Author Dustin Hall does a masterful job of applying just the right balance between common sense and logic to the often difficult topic of sex, dating, and relationships. He then follows up with a well-reasoned plea that is solidly biblical but not guilt-inducing.
In his introduction, he is straightforward and unapologetic about why he wrote the book: “Christianity as a whole has been hitting and missing on this topic for far too long. And it’s getting much worse, as we’ll discover together in this book. But that’s why I’m writing—it is time for believers to make a stand and present the lifestyle that Christ wants all of us to live, including young people like you” (7). Hall couches his core message of abstinence in two core ideas:
- A teen’s abstinence should be based on a simple but profound response of obedience, which comes from thankfulness and gratefulness for God’s gift of salvation toward them.
- A teen’s abstinence should be based on the logical premise that sex before or after marriage (with anyone other than their spouse) is simply not in their own best interest (nor in others’ best interest). It only serves to complicate their lives and the lives of others in compounded and unimaginable ways. To put it in terms that a teenager can understand: “If you choose to have sex now, you won’t be able to live your best life now!”
Hall does a masterful job of writing with a successful and effective recipe that mixes Bible verses, relevant quotes, and actual teen vignettes narratives. He also has a unique and wonderful way of weaving everything together in a lively and quick-paced writing style. Hall describes and explains very difficult topics, such as the emotional consequences of premarital sex, the brain chemistry changes involved in sexual activity, and associated clinical research. But what I appreciate most about his writing style is that he then takes the next [needed and crucial] step and effectively “connects the dots,” so to speak, for the reader and applies what he is writing about to how it will affect (either positively or negatively) the reader.
Last, the chapters are clean, direct, and short. Hall does not shy away from both describing and discussing sexually transmitted diseases—along with statistics (something I rarely see in a Christian book on this topic)—and talking directly to the parents of teens!
I wish Pastor Hall would have included more true-life testimonials and stories of youth who made both good and bad decisions related to this topic—and of what the consequences were. Testimonials—especially for teenagers—are a powerful and effective teaching tool.
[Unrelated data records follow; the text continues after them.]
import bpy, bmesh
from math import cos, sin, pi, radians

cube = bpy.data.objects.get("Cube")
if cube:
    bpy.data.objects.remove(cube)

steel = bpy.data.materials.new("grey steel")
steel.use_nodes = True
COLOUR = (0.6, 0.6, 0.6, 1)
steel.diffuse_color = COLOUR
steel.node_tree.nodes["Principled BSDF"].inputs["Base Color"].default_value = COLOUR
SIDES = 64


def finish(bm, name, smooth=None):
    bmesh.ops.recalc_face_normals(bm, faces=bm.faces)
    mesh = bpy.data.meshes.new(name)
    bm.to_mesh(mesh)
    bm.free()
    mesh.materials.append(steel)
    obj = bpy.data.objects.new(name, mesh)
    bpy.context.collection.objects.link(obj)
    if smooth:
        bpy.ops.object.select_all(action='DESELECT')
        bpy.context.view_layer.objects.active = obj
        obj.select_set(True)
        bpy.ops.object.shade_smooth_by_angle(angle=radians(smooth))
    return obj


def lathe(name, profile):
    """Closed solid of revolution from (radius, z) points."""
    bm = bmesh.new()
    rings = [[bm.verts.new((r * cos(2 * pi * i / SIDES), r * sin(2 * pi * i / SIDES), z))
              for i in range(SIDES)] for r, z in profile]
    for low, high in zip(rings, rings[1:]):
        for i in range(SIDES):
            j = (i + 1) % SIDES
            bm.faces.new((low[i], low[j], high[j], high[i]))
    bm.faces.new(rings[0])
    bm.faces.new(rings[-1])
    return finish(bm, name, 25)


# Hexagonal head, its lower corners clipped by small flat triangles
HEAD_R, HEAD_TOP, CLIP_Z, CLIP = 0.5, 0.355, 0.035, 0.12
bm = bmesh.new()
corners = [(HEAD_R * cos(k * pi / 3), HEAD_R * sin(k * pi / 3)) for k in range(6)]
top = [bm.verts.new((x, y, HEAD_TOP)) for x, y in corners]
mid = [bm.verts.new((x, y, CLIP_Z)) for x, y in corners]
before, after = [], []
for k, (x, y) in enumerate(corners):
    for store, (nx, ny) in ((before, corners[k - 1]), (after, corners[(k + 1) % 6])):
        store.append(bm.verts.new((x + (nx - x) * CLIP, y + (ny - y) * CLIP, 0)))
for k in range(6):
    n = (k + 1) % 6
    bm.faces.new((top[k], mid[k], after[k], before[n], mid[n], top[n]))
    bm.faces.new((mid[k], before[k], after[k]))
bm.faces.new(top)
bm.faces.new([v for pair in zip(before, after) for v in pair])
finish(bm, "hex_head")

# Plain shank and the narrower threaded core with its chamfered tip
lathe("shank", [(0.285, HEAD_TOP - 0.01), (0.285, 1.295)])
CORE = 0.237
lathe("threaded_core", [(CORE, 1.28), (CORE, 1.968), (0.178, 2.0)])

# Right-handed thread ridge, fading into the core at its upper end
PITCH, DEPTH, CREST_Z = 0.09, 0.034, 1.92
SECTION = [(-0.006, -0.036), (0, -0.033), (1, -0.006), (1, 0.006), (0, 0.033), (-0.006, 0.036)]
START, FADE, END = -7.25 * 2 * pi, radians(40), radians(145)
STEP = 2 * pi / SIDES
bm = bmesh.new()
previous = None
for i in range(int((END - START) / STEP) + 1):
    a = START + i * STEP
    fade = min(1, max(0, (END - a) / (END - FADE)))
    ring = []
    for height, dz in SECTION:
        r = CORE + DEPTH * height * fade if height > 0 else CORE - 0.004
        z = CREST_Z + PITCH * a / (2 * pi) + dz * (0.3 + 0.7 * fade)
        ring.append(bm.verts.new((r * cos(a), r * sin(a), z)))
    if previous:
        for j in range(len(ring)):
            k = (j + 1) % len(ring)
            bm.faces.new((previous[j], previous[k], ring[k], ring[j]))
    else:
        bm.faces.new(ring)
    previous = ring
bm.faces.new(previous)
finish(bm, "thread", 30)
However, overall, this is an amazing, well-researched, and well-written book. As both a trained and certified sex educator and mental health counselor, I will require this book to be read by all my teen clients—and their parents!
The author discusses real issues in a straightforward but compassionate way. The book covers goals, being the light, love, sexually transmitted diseases, sexual bonding, lies, starting over, sex and marriage, straight talk, and straight talk to parents.
I highly recommend this book and look forward to further books from the author.